We recreated the 8 quadrant grid that was originally constructed over this portion of the cemetery to organize the excavation efforts. We have started strategically dividing each of these quadrants into a series of deep test trenches. We create 2 parallel trenches running north-south that are 8m in length and 2 trenches that are parallel to each other running east-west that are 5m in length. Essentially we are diving each quadrant like a large tic-tac-toe board. We dig each trench to approximately 60cm in depth and then use a metal T-Probe to investigate beneath our trench floor. Additionally, we probe at angles down into the dirt that we did not dig to investigate whether or not anything is buried under the surface as well as probe the surface of the undisturbed areas. If we find something while digging our trenches or with the probe we stop to investigate whether it is the remnant of a burial that was already removed or whether it represents a burial not located by the methods applied in the 2013 field season. Our approach is slow, tedious and back breaking, but it has proven to be successful. Over the next few days the temperatures will be increasing, so we will be challenged by both the heat and our small team numbers. With three quadrants down that leaves five to go in our last two days in Falfurrias.
I’ve been fortunate to be part of Team UIndy for part of yesterday and for the full day today. I was part of the team for all of the first two digging seasons, but unfortunately wasn’t able to help for the full season this year. But because I was able to be with the team for the full day today, I figured I’d write today’s post.
Today the team started the main process of working on the first section we ever worked on here in Sacred Heart Burial Park, from 2013. This is an incredibly challenging task, because it involves moving more dirt than we’ve ever moved before, in a very small window of time. Essentially, we were tasked with developing a strategy that allowed a six-person team to completely check a plot of land that was originally searched by approximately 30 people back in 2013. We only had one gravemarker to show us where a grave could be, and we knew that we would encounter empty coffins from 2013 after we had already exhumed the individuals from inside, which could eat up our limited amount of time.
Our solution: we dug three trenches, each about a meter apart and about half a meter deep, that spanned a main portion of the plot of land and from which we will expand in the coming days. From the trenches, we could probe deeper with a T-probe to try and find coffins, and we could also probe at an angle into adjacent areas without having to dig. With this strategy, we can check all of the land with only doing about a third of the digging. And it worked.
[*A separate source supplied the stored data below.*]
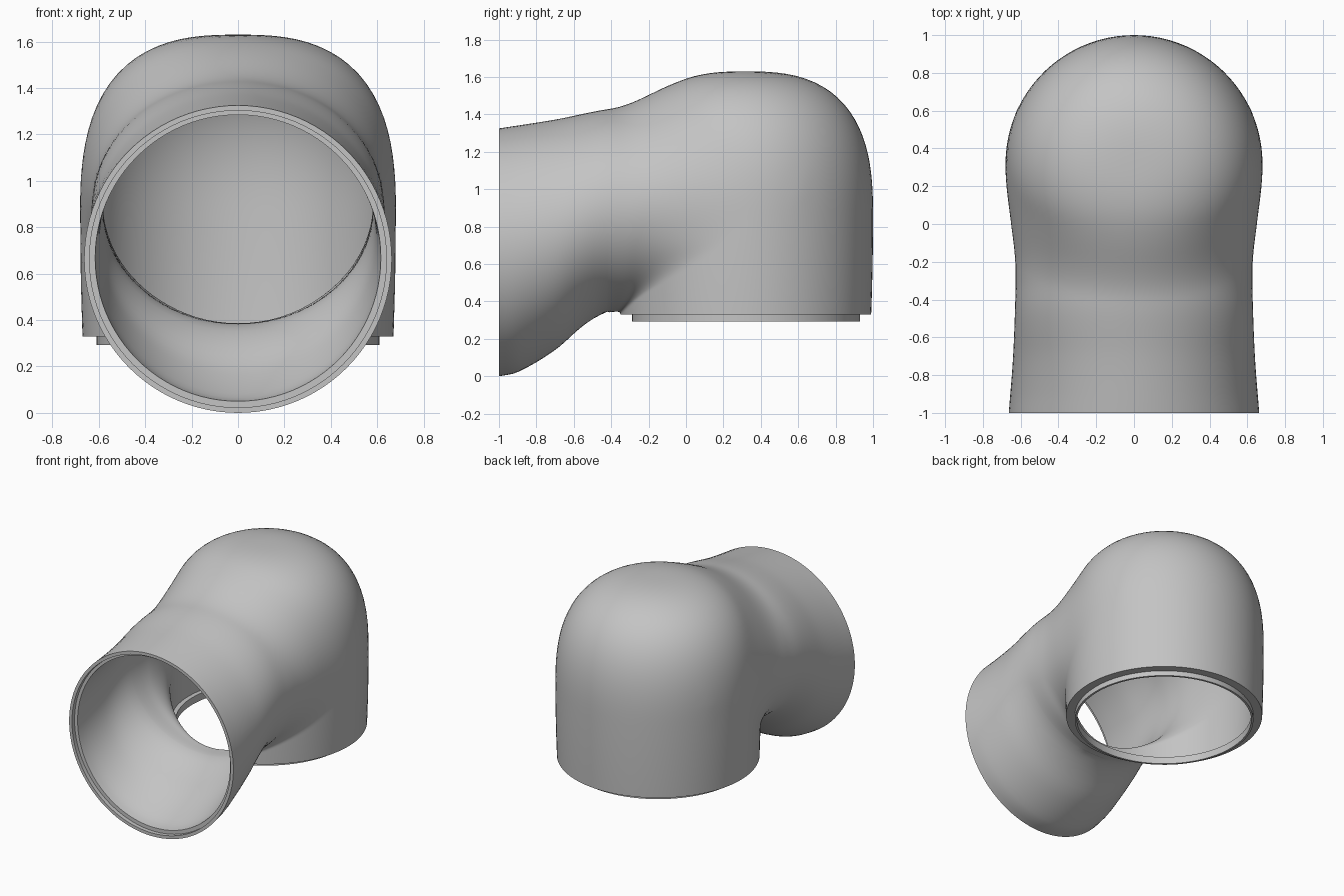
import bpy, bmesh, math

if "Cube" in bpy.data.objects:
    bpy.data.objects.remove(bpy.data.objects["Cube"], do_unlink=True)

SIDES, FAN_STEPS, TUBE_STEPS = 96, 54, 16
BODY_Y, BODY_R, BASE_Z = 0.32, 0.68, 0.33
PIVOT_Y = -0.42            # inner corner of the bend, at the base height
WALL = 0.045

# Tube profiles along y: lower edge, upper edge and half width
LOWER = [(-1, 0), (-0.9, 0.022), (-0.7, 0.14), (-0.55, 0.27), (-0.44, 0.335), (-0.3, 0.35), (0, 0.4), (0.5, 0.6)]
UPPER = [(-1, 1.325), (-0.7, 1.372), (-0.4, 1.43), (0, 1.46), (0.5, 1.3)]
WIDTH = [(-1, 0.663), (-0.7, 0.64), (-0.35, 0.627), (0, 0.62), (0.5, 0.5)]


def curve(points, y):
    """Smooth interpolation through a few profile points."""
    y = min(max(y, points[0][0]), points[-1][0])
    last = len(points) - 1
    i = 0
    while i < last - 1 and y > points[i + 1][0]:
        i += 1

    def slope(j):
        a, b = points[max(j - 1, 0)], points[min(j + 1, last)]
        return (b[1] - a[1]) / (b[0] - a[0])

    (y0, v0), (y1, v1) = points[i], points[i + 1]
    h = y1 - y0
    t = (y - y0) / h
    s = 1 - t
    return (v0 * s * s * (1 + 2 * t) + v1 * t * t * (3 - 2 * t)
            + h * s * t * (slope(i) * s - slope(i + 1) * t))


def tube_field(x, y, z):
    low, high, wide = curve(LOWER, y), curve(UPPER, y), curve(WIDTH, y)
    half = (high - low) / 2
    f = (math.hypot(x / wide, (z - low - half) / half) - 1) * wide
    return max(f, y - 0.5)


def body_field(x, y, z):
    r = math.hypot(x, y - BODY_Y)
    if z < 0.85:
        return r - BODY_R + 0.01 * ((0.85 - z) / 0.52) ** 2
    p = 2.7
    return (((r / BODY_R) ** p + ((z - 0.85) / 0.78) ** p) ** (1 / p) - 1) * BODY_R


def elbow_field(x, y, z):
    """Smooth union of the tube and the domed body."""
    a, b = tube_field(x, y, z), body_field(x, y, z)
    t = min(max((z - BASE_Z) / 0.4, 0), 1)
    k = 0.02 + 0.13 * t * t * (3 - 2 * t)
    h = max(k - abs(a - b), 0)
    return min(a, b) - h * h / (4 * k)


def section(place, centre, inset, floor=None):
    """Ring where rays from the section centre meet the surface."""
    ring = []
    for i in range(SIDES):
        phi = math.tau * i / SIDES
        c, s = math.cos(phi), math.sin(phi)
        far = 1.3
        if floor is not None and c < -0.01:
            far = min(far, (centre - floor) / -c)
        near = 0
        for _ in range(18):
            mid = (near + far) / 2
            if elbow_field(*place(centre + mid * c, mid * s)) < -inset:
                near = mid
            else:
                far = mid
        ring.append(place(centre + near * c, near * s))
    return ring


def shell(front_y, inset):
    """Rings from the open front, around the bend, to just above the base."""
    rings = []
    for i in range(TUBE_STEPS):
        y = front_y + (PIVOT_Y - front_y) * i / TUBE_STEPS
        mid = (curve(LOWER, y) + curve(UPPER, y)) / 2
        rings.append(section(lambda u, x, y=y: (x, y, u), mid, inset))
    for i in range(FAN_STEPS):
        t = 1 - i / FAN_STEPS
        a = t * math.pi / 2
        centre = 0.74 - 0.19 * t + 0.15 * math.sin(2 * a)
        rings.append(section(
            lambda u, x, a=a: (x, PIVOT_Y + u * math.cos(a), BASE_Z + u * math.sin(a)),
            centre, inset, 0.015 + inset * 0.7))
    return rings


def circle(radius, y=None, z=None):
    """Upright ring at the front (y given) or flat ring at the base (z given)."""
    ring = []
    for i in range(SIDES):
        phi = math.tau * i / SIDES
        x, u = radius * math.sin(phi), radius * math.cos(phi)
        ring.append((x, y, 0.663 + u) if z is None else (x, BODY_Y + u, z))
    return ring


# Outer skin, base lip, inner skin and front rim form one closed loop of rings
rings = shell(-1, 0)
rings += [circle(r, z=z) for r, z in
          ((0.67, BASE_Z), (0.61, BASE_Z), (0.61, 0.293), (0.595, 0.293), (0.595, 0.345), (0.627, 0.345))]
rings += reversed(shell(-0.97, WALL))
rings += [circle(0.64, y=-0.97), circle(0.64, y=-1)]

bm = bmesh.new()
loops = [[bm.verts.new(co) for co in ring] for ring in rings]
for a, b in zip(loops, loops[1:] + loops[:1]):
    for i in range(SIDES):
        j = (i + 1) % SIDES
        bm.faces.new((a[i], a[j], b[j], b[i]))
bmesh.ops.recalc_face_normals(bm, faces=bm.faces)
mesh = bpy.data.meshes.new("pipe_elbow")
bm.to_mesh(mesh)
bm.free()

grey = bpy.data.materials.new("plain grey")
grey.use_nodes = True
colour = (0.55, 0.55, 0.55, 1)
grey.diffuse_color = colour
grey.node_tree.nodes["Principled BSDF"].inputs["Base Color"].default_value = colour
mesh.materials.append(grey)

elbow = bpy.data.objects.new("pipe_elbow", mesh)
bpy.context.collection.objects.link(elbow)
bpy.ops.object.select_all(action="DESELECT")
elbow.select_set(True)
bpy.context.view_layer.objects.active = elbow
bpy.ops.object.shade_smooth_by_angle(angle=math.radians(35))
Today we recovered two individuals, one that was marked by the aforementioned gravemarker, and the other being someone that was missed in the 2013 exhumations. We also found a few empty coffins, but were able to analyze the situation, verify that there were no individuals inside, and continue along efficiently. I made the cliche remark to Justin today, “Work smarter, not harder”, and he replied, “I hate that phrase. Every time I hear it I think ‘How about you just do both?’ “. Today was that day: we worked smart, and hard.